Lott says that if students are having trouble talking to their family about politics, “it’s important to understand the art of talking with someone or debating with someone in an appropriate way.” Lott emphasizes that you should always be kind and respectful when having a conversation. “I think learning to advocate your point, but also hearing the other person’s and being okay with that. You don’t have to convince someone of your point.”
She mentioned that not getting frustrated is key: “I think it’s hard to not get fired up about that stuff.” Lott also talked about disagreeing with the other person, “[asking yourself] how do we disagree in a way that is respectful?” She also encouraged students to talk with their counselor if they feel anxious.
Finally, Lott talked about students’ approach to having these conversations, “I think it depends on that person’s comfort level in regards to talking with their parents. Some families may not have an open communication. So the barrier would be differing political views and also a hard time communicating in general with someone’s family. But I think that it would be important to at least make the parents aware of it if they felt comfortable.”
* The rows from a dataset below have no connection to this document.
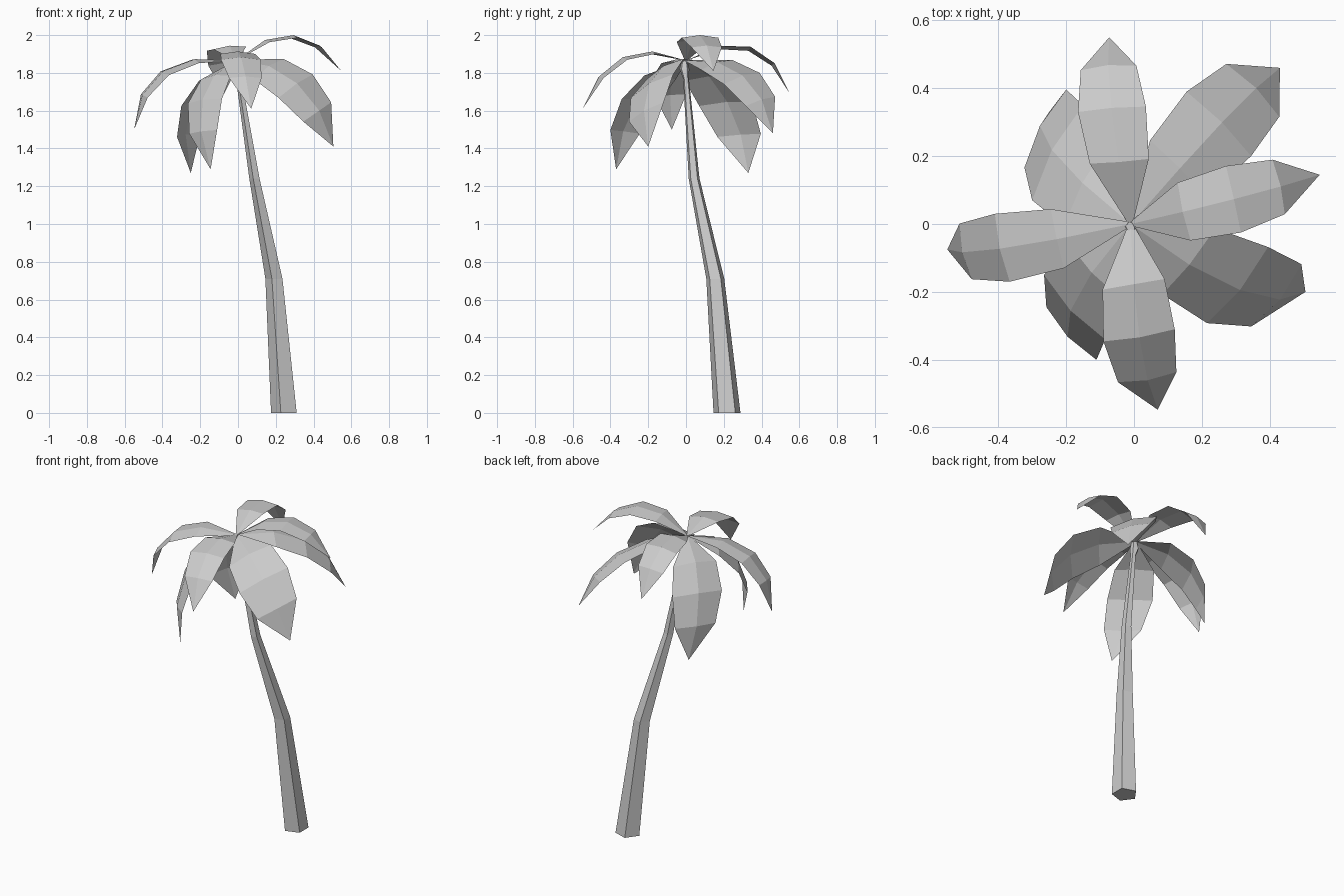
import bpy, math
from mathutils import Vector

if "Cube" in bpy.data.objects:
    bpy.data.objects.remove(bpy.data.objects["Cube"])


def make_object(name, verts, faces):
    mesh = bpy.data.meshes.new(name)
    mesh.from_pydata(verts, [], faces)
    mesh.update()
    obj = bpy.data.objects.new(name, mesh)
    bpy.context.collection.objects.link(obj)
    return obj


# Trunk: five-sided rings along a leaning path (x, y, z, radius), with a small bud on top
rings = [(0.25, 0.217, 0, 0.075), (0.195, 0.155, 0.71, 0.05), (0.09, 0.043, 1.24, 0.03),
         (0.005, 0.0, 1.77, 0.016), (-0.01, -0.008, 1.82, 0.027), (-0.01, -0.008, 1.87, 0.015)]
N = 5
verts, faces = [], []
for x, y, z, r in rings:
    for k in range(N):
        a = math.radians(36 + 72 * k)
        verts.append((x + r * math.cos(a), y + r * math.sin(a), z))
for i in range(len(rings) - 1):
    for k in range(N):
        n = (k + 1) % N
        faces.append((i * N + k, i * N + n, (i + 1) * N + n, (i + 1) * N + k))
faces.append(tuple(reversed(range(N))))
faces.append(tuple(range(len(verts) - N, len(verts))))
make_object("trunk", verts, faces)

# Leaves: a curved midrib through base, middle and tip, with a sideways half-width vector
BASE = Vector((-0.01, 0.0, 1.865))
ROWS = [(0.0, 0.06), (0.25, 0.87), (0.5, 1.0), (0.75, 0.82)]


def midrib(t, mid, tip):
    return (BASE * (2 * (t - 0.5) * (t - 1)) + mid * (4 * t * (1 - t))
            + tip * (2 * t * (t - 0.5)))


def leaf(name, mid, tip, side):
    mid, tip, side = Vector(mid), Vector(tip), Vector(side)
    outward = Vector((mid.x, mid.y, 0)).normalized() + Vector((0, 0, 1))
    verts, faces = [], []
    for t, w in ROWS:
        p = midrib(t, mid, tip)
        tangent = midrib(t + 0.05, mid, tip) - midrib(t - 0.05, mid, tip)
        normal = tangent.cross(side).normalized()
        if normal.dot(outward) < 0:
            normal = -normal
        s = side * w
        verts += [p - s, p + normal * s.length * 0.14, p + s]
    verts.append(tip)
    for i in range(len(ROWS) - 1):
        for k in range(2):
            a = i * 3 + k
            faces.append((a, a + 1, a + 4, a + 3))
    last = len(verts) - 1
    faces += [(last - 3, last - 2, last), (last - 2, last - 1, last)]
    # Wind the faces so they look upward
    n = (verts[7] - verts[6]).cross(verts[9] - verts[6])
    if n.dot(outward) < 0:
        faces = [f[::-1] for f in faces]
    make_object(name, verts, faces)


leaves = {
    "leaf_back": ((-0.065, 0.338, 1.925), (-0.073, 0.55, 1.69), (0.1, 0.008, 0.008)),
    "leaf_back_right": ((0.25, 0.295, 1.77), (0.43, 0.46, 1.48), (-0.095, 0.095, 0.03)),
    "leaf_right": ((0.293, 0.073, 1.986), (0.547, 0.145, 1.81), (-0.022, 0.098, 0.0)),
    "leaf_front_right": ((0.305, -0.18, 1.73), (0.505, -0.2, 1.41), (0.09, 0.112, 0.062)),
    "leaf_front": ((0.015, -0.328, 1.87), (0.07, -0.547, 1.61), (0.105, 0.018, 0.0)),
    "leaf_front_left": ((-0.175, -0.245, 1.65), (-0.145, -0.37, 1.29), (0.09, -0.095, 0.012)),
    "leaf_left": ((-0.388, -0.07, 1.798), (-0.55, -0.075, 1.5), (-0.022, 0.1, 0.01)),
    "leaf_back_left": ((-0.225, 0.21, 1.635), (-0.25, 0.33, 1.27), (0.075, 0.14, 0.01)),
}
for name, (mid, tip, side) in leaves.items():
    leaf(name, mid, tip, side)
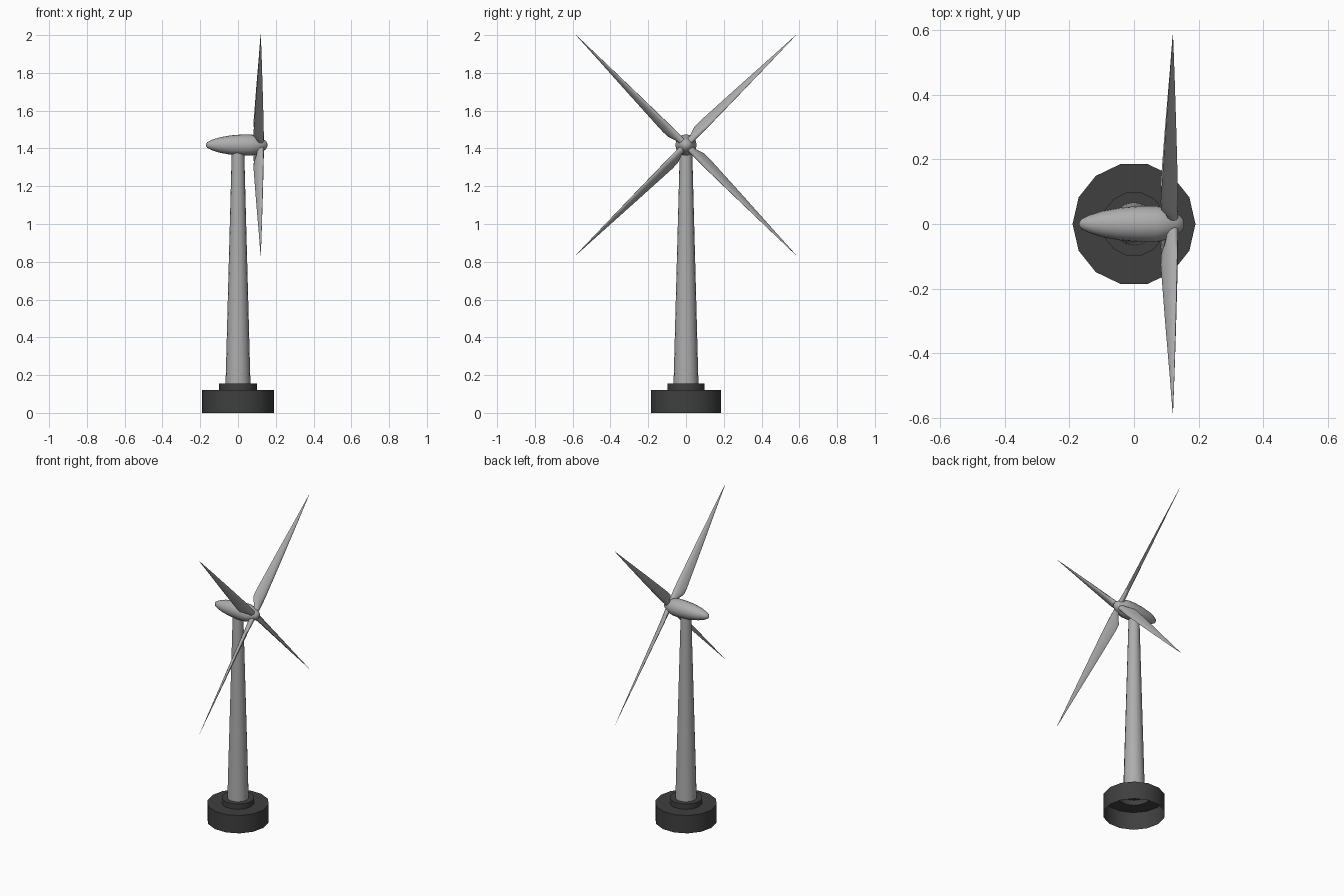
import bpy, bmesh, math
from mathutils import Matrix, Vector

cube = bpy.data.objects.get("Cube")
if cube:
    bpy.data.objects.remove(cube)

HUB = Vector((0.12, 0, 1.418))


def material(name, value):
    m = bpy.data.materials.new(name)
    m.use_nodes = True
    colour = (value, value, value, 1)
    m.diffuse_color = colour
    m.node_tree.nodes["Principled BSDF"].inputs["Base Color"].default_value = colour
    return m


pale = material("pale grey", 0.42)
dark = material("dark grey", 0.05)


def loft(name, rings, mat, caps=(True, True), angle=40):
    """Skin a list of equally long point rings."""
    bm = bmesh.new()
    loops = [[bm.verts.new(p) for p in ring] for ring in rings]
    n = len(loops[0])
    for a, b in zip(loops, loops[1:]):
        for i in range(n):
            j = (i + 1) % n
            bm.faces.new((a[i], a[j], b[j], b[i]))
    if caps[0]:
        bm.faces.new(loops[0][::-1])
    if caps[1]:
        bm.faces.new(loops[-1])
    bmesh.ops.remove_doubles(bm, verts=bm.verts, dist=1e-5)
    bmesh.ops.recalc_face_normals(bm, faces=bm.faces)
    mesh = bpy.data.meshes.new(name)
    bm.to_mesh(mesh)
    bm.free()
    mesh.materials.append(mat)
    obj = bpy.data.objects.new(name, mesh)
    bpy.context.collection.objects.link(obj)
    bpy.ops.object.select_all(action='DESELECT')
    obj.select_set(True)
    bpy.context.view_layer.objects.active = obj
    bpy.ops.object.shade_smooth_by_angle(angle=math.radians(angle))
    return obj


def ring(radius, z, sides):
    steps = [math.tau * i / sides for i in range(sides)]
    return [Vector((radius * math.cos(a), radius * math.sin(a), z)) for a in steps]


# Foundation drum, open underneath, with its stepped plinth
loft("foundation", [ring(r, z, 14) for r, z in
                    ((0.19, 0), (0.19, 0.12), (0.1, 0.12), (0.1, 0.155),
                     (0.06, 0.155), (0.06, 0.165))],
     dark, caps=(False, True))

# Tapered tower
loft("tower", [ring(0.066, 0.155, 16), ring(0.033, 1.385, 16)], pale)

# Nacelle and nose turned about the rotor axis
profile = ((-0.17, 0.004), (-0.163, 0.015), (-0.14, 0.027), (-0.1, 0.04),
           (-0.04, 0.051), (0.02, 0.056), (0.07, 0.056), (0.1, 0.049),
           (0.13, 0.034), (0.148, 0.022), (0.155, 0.008))
turn = Matrix.Translation((0, 0, HUB.z)) @ Matrix.Rotation(math.pi / 2, 4, 'Y')
loft("nacelle", [[turn @ p for p in ring(r, x, 20)] for x, r in profile], pale)

# Blade stations: radius, leading edge, trailing edge, half thickness
stations = ((0.0, -0.018, 0.018, 0.018), (0.05, -0.018, 0.024, 0.016),
            (0.1, -0.02, 0.052, 0.015), (0.14, -0.02, 0.053, 0.014),
            (0.4, -0.014, 0.034, 0.009), (0.65, -0.007, 0.014, 0.004),
            (0.825, -0.001, 0.001, 0.0005))


def section(radius, lead, trail, thick, outward, chord, normal):
    """Aerofoil section: round nose, sharper tail away from the root."""
    points = []
    for i in range(12):
        a = math.tau * i / 12
        along = (lead + trail) / 2 - (trail - lead) / 2 * math.cos(a)
        taper = 1 if radius < 0.06 else 0.75 + 0.35 * math.cos(a)
        points.append(HUB + outward * radius + chord * along
                      + normal * thick * taper * math.sin(a))
    return points


# Four pitched blades
for k in range(4):
    a = math.radians(45 + 90 * k)
    outward = Vector((0, math.cos(a), math.sin(a)))
    tangent = Vector((0, -math.sin(a), math.cos(a)))
    chord = (tangent - Vector((1, 0, 0))).normalized()
    normal = (tangent + Vector((1, 0, 0))).normalized()
    loft(f"blade_{k + 1}", [section(*s, outward, chord, normal) for s in stations],
         pale, angle=60)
For more information on having constructive conversations about politics, read our article titled “Tips for effectively approaching someone with different views”.
What if someone refuses to wear a mask?
If someone you know refuses to wear a mask, Lott says the best approach may be to “peacefully remove [yourself] from that situation.” According to Lott, if you feel like you need to stand up, however, “I think they could come from a place of using an “I” statement. Like, ‘I feel offended when you don’t wear a mask because it could increase someone’s risk of getting sick.’” They should find a group of people who share their political views, so they feel supported. Naturally, that would eliminate stress.”
They should find a group of people who share their political views, so they feel supported. Naturally, that would eliminate stress.”
Lott suggests using “I” statements in conversations, as they may help in breaking down the barriers in a conversation. “‘Next time you are around me could you please wear a mask?’ So I think there is a sentence stem using “I” statements, to where I feel [I have] the least offensive ask. Or a more peaceful ask.’”
Dealing with political stress
When asked about how students should deal with stress regarding politics, Lott responded, “…it depends on the person. If a student is feeling stress from the upcoming election, they should find a caring adult that is safe to have a conversation with. They should find a group of people who share their political views, so they feel supported. Naturally, that would eliminate stress.”
Lott also discussed how we carry stress, “For me, I carry stress in my shoulders, but like what do I need to do, [maybe I need to do] breathing exercises, get more sleep, or journal. So for me, it would be this way.” However, for others it may be different, “If they can’t sleep at night, [they have] anxiety, worry, I think they should reach out to their counselor, or a caring adult that could help them learn strategies to know that in uncertain times, especially with politics, that we can only control ourselves and, what can we do to control ourselves in a way that’s less stressful.”
Lott says that the number one thing is talking about it, “the act part of it would be like finding a caring adult to talk this out because talking can help people. And finding others that support your point of view, can be comforting in uncertain times.”
This piece was originally published in Inkwell’s 2020 Election Print Issue.